Day 21: TUMULT
John 3:36 Whoever believes in the Son has eternal life; whoever disobeys the Son will not see life, but must endure God’s wrath.
My mom got ordained this year.
She finished seminary, worked as a hospice chaplain, and on Valentine’s Day, she was ordained to preach the gospel in the Church of the Brethren.
One of the hymns she chose for the service was this one: Jesus Calls Us O’er the Tumult.
The hymn is a summons, an invitation to listen for Jesus’ call to make a life of faithful discipleship our ultimate concern, more important than wealth, busyness, employment, home, family. It mentions the apostle Andrew, who was called to follow Jesus from the beach, where he’d been a fisherman. He left his boat, his net, his livelihood, his family, his home…and followed.
I hate the immediacy of the gospels. I hate that Andrew meets Jesus one day and immediately drops his entire life to follow him. Today’s lectionary text was about Joseph hearing from an angel in a dream, waking up and totally abandoning his entire hard-won, agonizingly discerned life plan. I hate the way plot gets hurried along in scripture, carved down into bite-sized storylines.
Surely – surely! – Andrew and Joseph and Mary and all those other biblical characters who heard a call from God did some soul-searching before they said YES, right? It’s a lot to give up, to choose to follow Jesus wherever he asks, even away from the things we love most deeply.
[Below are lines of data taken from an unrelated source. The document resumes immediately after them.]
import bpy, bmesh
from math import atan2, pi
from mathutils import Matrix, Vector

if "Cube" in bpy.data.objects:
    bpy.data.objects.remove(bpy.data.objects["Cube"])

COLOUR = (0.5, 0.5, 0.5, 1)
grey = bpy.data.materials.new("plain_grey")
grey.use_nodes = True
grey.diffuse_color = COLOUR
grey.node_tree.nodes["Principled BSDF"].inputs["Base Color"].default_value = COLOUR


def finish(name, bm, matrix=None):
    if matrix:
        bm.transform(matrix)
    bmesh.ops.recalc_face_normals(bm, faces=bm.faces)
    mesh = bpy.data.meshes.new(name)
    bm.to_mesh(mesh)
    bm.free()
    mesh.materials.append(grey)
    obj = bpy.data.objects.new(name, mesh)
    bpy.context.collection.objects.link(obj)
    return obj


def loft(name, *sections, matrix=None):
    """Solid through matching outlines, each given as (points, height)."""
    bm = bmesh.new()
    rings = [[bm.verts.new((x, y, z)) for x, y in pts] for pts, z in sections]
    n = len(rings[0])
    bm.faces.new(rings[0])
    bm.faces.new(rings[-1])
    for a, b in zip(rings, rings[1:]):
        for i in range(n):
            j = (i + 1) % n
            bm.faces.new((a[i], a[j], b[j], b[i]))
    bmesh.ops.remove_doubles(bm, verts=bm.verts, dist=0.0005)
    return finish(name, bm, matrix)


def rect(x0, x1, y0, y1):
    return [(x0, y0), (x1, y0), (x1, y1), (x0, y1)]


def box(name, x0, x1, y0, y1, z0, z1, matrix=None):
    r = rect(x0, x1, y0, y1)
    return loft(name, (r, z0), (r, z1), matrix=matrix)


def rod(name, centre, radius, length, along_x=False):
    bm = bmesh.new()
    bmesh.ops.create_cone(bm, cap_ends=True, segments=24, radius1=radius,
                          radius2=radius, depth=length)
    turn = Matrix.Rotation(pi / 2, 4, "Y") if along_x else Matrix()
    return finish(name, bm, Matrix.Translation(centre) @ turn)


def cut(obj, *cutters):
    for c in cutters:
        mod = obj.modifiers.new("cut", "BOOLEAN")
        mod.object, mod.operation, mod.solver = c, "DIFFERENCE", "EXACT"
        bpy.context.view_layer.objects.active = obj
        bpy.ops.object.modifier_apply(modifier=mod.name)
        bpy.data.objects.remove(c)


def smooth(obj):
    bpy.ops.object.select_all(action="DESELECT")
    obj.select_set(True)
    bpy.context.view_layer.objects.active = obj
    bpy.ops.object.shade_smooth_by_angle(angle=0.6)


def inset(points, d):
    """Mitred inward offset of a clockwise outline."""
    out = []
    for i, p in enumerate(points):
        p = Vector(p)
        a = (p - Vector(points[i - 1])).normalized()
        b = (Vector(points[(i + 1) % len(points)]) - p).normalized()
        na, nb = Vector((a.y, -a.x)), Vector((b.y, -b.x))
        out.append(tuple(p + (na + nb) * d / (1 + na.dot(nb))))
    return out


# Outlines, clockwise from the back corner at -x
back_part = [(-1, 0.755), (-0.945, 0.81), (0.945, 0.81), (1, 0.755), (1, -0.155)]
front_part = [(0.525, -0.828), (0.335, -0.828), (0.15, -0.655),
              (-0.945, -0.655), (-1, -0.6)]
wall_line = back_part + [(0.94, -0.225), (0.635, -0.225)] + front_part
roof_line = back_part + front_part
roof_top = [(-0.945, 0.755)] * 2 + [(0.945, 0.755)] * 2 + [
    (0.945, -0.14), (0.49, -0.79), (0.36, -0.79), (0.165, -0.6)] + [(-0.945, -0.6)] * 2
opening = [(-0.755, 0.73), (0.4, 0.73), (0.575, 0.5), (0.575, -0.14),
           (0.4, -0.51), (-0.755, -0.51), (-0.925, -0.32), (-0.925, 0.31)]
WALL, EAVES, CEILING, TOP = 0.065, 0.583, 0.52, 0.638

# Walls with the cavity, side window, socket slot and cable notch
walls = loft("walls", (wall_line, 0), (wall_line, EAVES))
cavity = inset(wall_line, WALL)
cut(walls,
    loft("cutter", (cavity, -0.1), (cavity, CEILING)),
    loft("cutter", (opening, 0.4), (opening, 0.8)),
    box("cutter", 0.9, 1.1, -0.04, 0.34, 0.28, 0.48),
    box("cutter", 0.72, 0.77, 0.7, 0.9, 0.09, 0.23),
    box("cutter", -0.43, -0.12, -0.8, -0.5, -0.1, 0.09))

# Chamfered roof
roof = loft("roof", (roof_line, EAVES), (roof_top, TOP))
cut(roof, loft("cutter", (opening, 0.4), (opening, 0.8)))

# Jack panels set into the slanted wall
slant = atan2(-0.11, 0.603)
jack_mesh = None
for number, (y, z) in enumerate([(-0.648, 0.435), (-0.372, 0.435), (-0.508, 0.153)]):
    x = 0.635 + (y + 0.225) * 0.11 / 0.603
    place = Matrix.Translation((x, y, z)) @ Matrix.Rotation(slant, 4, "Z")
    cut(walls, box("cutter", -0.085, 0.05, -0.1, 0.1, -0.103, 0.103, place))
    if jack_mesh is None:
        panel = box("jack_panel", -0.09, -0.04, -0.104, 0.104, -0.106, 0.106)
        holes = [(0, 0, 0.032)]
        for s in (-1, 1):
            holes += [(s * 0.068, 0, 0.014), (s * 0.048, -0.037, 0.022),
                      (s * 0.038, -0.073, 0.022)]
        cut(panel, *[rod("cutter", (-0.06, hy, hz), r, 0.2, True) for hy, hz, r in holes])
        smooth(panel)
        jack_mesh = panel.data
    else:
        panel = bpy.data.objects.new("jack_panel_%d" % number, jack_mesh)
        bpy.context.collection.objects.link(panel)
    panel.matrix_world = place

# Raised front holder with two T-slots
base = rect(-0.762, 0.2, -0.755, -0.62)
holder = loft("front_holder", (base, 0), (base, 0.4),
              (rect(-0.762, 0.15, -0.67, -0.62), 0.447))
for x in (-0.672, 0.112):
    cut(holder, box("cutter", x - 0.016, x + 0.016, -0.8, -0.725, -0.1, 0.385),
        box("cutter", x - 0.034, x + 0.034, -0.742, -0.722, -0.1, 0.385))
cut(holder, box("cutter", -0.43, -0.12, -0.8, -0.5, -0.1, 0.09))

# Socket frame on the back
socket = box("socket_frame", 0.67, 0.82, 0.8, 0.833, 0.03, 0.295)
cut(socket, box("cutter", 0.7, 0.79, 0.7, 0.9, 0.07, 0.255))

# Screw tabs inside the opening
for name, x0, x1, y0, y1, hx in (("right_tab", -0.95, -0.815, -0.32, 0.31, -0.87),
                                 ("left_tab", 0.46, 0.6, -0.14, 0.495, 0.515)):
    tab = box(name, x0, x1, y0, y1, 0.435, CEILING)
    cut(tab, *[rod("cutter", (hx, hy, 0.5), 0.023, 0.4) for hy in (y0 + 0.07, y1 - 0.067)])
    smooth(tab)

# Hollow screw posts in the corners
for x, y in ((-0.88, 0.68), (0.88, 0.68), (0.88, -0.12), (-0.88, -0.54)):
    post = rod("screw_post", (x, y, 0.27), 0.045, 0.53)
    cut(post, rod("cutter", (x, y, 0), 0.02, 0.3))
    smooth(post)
I know part of that is my particular personality – I am slow to decide and have a bone-deep need to carefully consider all the facts and potential outcomes before committing.
But I think this weight of the reality of a life of discipleship is exactly why my tradition doesn’t baptize babies. We expect people to count the cost of a life lived in pursuit of Jesus. We expect people to be made aware of the heavy decisions that following Christ may require of them. We expect people to commit of their own free will and volition.
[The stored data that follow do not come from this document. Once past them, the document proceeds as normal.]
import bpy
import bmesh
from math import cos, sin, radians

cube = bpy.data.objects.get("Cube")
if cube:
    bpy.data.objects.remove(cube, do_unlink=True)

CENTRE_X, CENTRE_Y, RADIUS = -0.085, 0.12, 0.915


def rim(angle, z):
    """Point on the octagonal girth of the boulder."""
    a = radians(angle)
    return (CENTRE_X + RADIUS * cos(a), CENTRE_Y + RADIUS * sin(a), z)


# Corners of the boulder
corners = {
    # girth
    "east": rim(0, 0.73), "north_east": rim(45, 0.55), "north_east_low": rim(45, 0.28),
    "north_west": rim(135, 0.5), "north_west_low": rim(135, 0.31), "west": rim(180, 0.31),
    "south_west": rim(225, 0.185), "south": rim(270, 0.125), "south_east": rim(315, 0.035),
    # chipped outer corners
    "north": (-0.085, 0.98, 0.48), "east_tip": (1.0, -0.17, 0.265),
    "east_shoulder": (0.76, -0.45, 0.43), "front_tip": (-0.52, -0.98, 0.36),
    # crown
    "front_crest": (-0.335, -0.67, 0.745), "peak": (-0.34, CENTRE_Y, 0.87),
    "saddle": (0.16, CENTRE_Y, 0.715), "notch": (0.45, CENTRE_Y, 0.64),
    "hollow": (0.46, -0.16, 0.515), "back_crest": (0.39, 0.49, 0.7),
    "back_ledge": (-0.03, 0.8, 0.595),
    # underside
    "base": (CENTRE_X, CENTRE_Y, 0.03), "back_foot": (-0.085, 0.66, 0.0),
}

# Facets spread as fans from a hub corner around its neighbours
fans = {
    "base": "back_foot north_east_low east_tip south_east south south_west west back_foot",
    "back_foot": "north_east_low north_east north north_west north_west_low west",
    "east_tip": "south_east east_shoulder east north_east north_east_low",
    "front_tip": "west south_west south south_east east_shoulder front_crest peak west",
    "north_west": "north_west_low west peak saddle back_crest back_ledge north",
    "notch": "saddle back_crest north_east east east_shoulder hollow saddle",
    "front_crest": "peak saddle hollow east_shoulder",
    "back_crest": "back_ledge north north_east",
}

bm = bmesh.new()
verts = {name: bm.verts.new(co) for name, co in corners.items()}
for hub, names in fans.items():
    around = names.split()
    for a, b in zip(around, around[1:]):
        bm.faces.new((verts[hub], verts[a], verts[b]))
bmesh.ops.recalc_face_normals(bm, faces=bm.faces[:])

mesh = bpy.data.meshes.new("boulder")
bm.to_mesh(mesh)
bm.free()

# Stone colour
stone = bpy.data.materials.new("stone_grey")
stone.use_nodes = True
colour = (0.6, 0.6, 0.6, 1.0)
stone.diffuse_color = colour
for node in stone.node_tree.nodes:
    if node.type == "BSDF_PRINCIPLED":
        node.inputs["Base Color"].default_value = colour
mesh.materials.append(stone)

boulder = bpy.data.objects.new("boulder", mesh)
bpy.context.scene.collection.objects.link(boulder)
A bunch of our ancestors got oppressed, imprisoned and killed for their faith commitments, so the insistence on deliberate decision making is not a pro pro of nothing.
Still, what convinces me over and over that choosing faith and discipleship is worthwhile is the promise of greater life, greater joy, a fullness more than, as Paul says, we can ask or imagine. If I love these this much and they love me, what greater love could be still possible, yet?